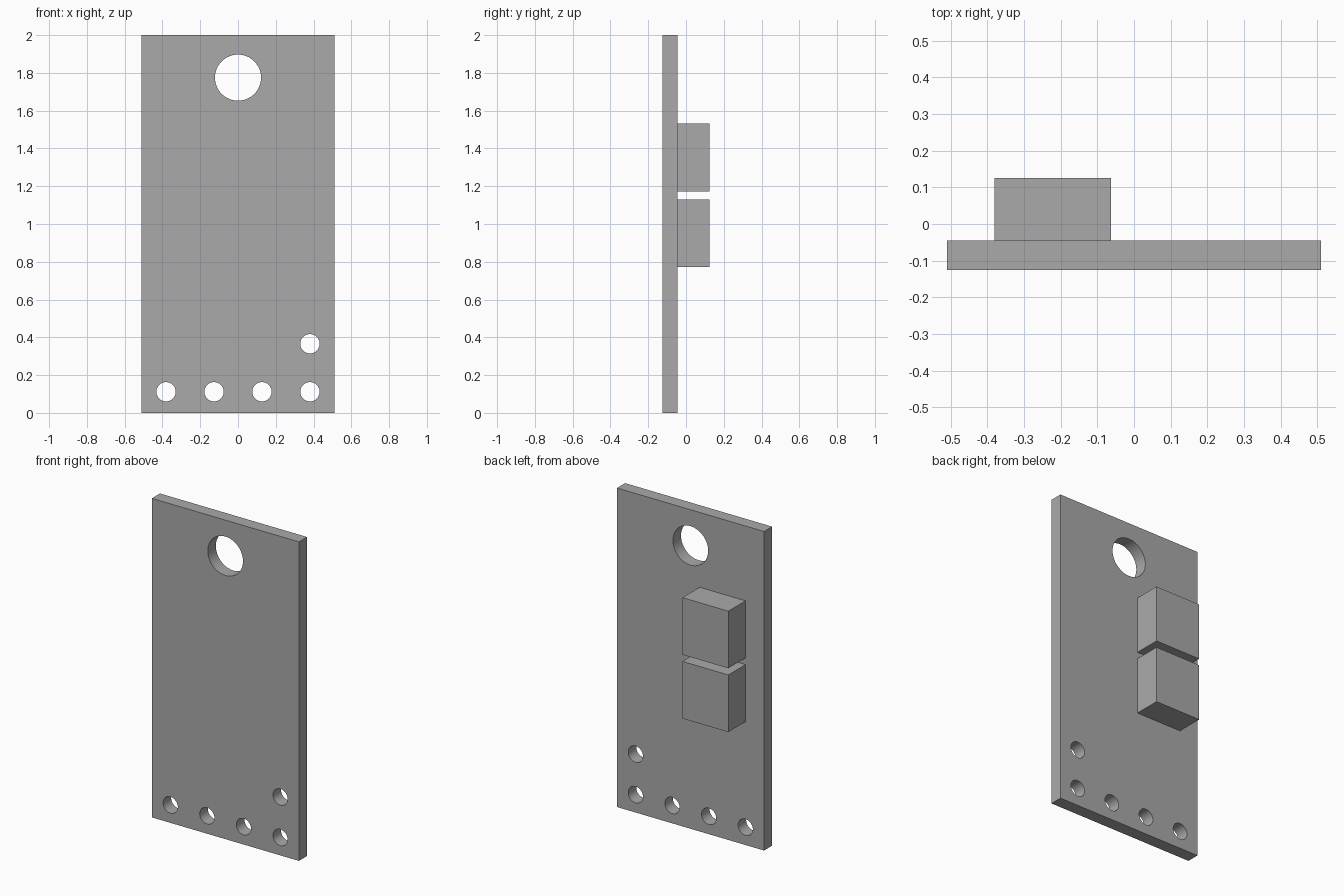
import bpy
import math

if "Cube" in bpy.data.objects:
    bpy.data.objects.remove(bpy.data.objects["Cube"], do_unlink=True)

grey = bpy.data.materials.new("plain_grey")
grey.use_nodes = True
colour = (0.4, 0.4, 0.4, 1)
grey.diffuse_color = colour
grey.node_tree.nodes["Principled BSDF"].inputs["Base Color"].default_value = colour


def box(name, low, high):
    """Box between two opposite corners."""
    centre = [(a + b) / 2 for a, b in zip(low, high)]
    bpy.ops.mesh.primitive_cube_add(size=1, location=centre)
    obj = bpy.context.object
    obj.name = name
    obj.scale = [b - a for a, b in zip(low, high)]
    bpy.ops.object.transform_apply(location=False, rotation=False, scale=True)
    obj.data.materials.append(grey)
    return obj


def drill(target, x, z, radius):
    """Cut a round hole through the plate from front to back."""
    bpy.ops.mesh.primitive_cylinder_add(
        vertices=64, radius=radius, depth=1,
        location=(x, 0, z), rotation=(math.pi / 2, 0, 0))
    cutter = bpy.context.object
    cutter.hide_render = True
    cutter.data.materials.append(grey)
    cut = target.modifiers.new("hole", 'BOOLEAN')
    cut.operation = 'DIFFERENCE'
    cut.solver = 'EXACT'
    cut.object = cutter
    bpy.context.view_layer.objects.active = target
    bpy.ops.object.modifier_apply(modifier=cut.name)
    bpy.data.objects.remove(cutter, do_unlink=True)


# Flat board
FRONT, FACE, BACK = -0.125, -0.045, 0.125
board = box("board", (-0.51, FRONT, 0), (0.51, FACE, 2))

# Large hanging hole, bottom row of pin holes and one extra above the last
drill(board, 0, 1.775, 0.122)
PITCH = 0.254
for i in range(4):
    drill(board, (i - 1.5) * PITCH, 0.112, 0.051)
drill(board, 1.5 * PITCH, 0.112 + PITCH, 0.051)

bpy.ops.object.select_all(action='DESELECT')
board.select_set(True)
bpy.context.view_layer.objects.active = board
bpy.ops.object.shade_smooth_by_angle(angle=math.radians(30))

# Two blocks on the back
for name, bottom in (("lower_block", 0.773), ("upper_block", 1.173)):
    box(name, (-0.381, FACE, bottom), (-0.063, BACK, bottom + 0.358))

● **What needs to be done**: All that is wanted is the run of lines from the start of the material through the line that holds "bpy.context.view_layer.objects.active = target", retyped exactly, with no pictures.

● **Written answer**:
import bpy
import math

if "Cube" in bpy.data.objects:
    bpy.data.objects.remove(bpy.data.objects["Cube"], do_unlink=True)

grey = bpy.data.materials.new("plain_grey")
grey.use_nodes = True
colour = (0.4, 0.4, 0.4, 1)
grey.diffuse_color = colour
grey.node_tree.nodes["Principled BSDF"].inputs["Base Color"].default_value = colour


def box(name, low, high):
    """Box between two opposite corners."""
    centre = [(a + b) / 2 for a, b in zip(low, high)]
    bpy.ops.mesh.primitive_cube_add(size=1, location=centre)
    obj = bpy.context.object
    obj.name = name
    obj.scale = [b - a for a, b in zip(low, high)]
    bpy.ops.object.transform_apply(location=False, rotation=False, scale=True)
    obj.data.materials.append(grey)
    return obj


def drill(target, x, z, radius):
    """Cut a round hole through the plate from front to back."""
    bpy.ops.mesh.primitive_cylinder_add(
        vertices=64, radius=radius, depth=1,
        location=(x, 0, z), rotation=(math.pi / 2, 0, 0))
    cutter = bpy.context.object
    cutter.hide_render = True
    cutter.data.materials.append(grey)
    cut = target.modifiers.new("hole", 'BOOLEAN')
    cut.operation = 'DIFFERENCE'
    cut.solver = 'EXACT'
    cut.object = cutter
    bpy.context.view_layer.objects.active = target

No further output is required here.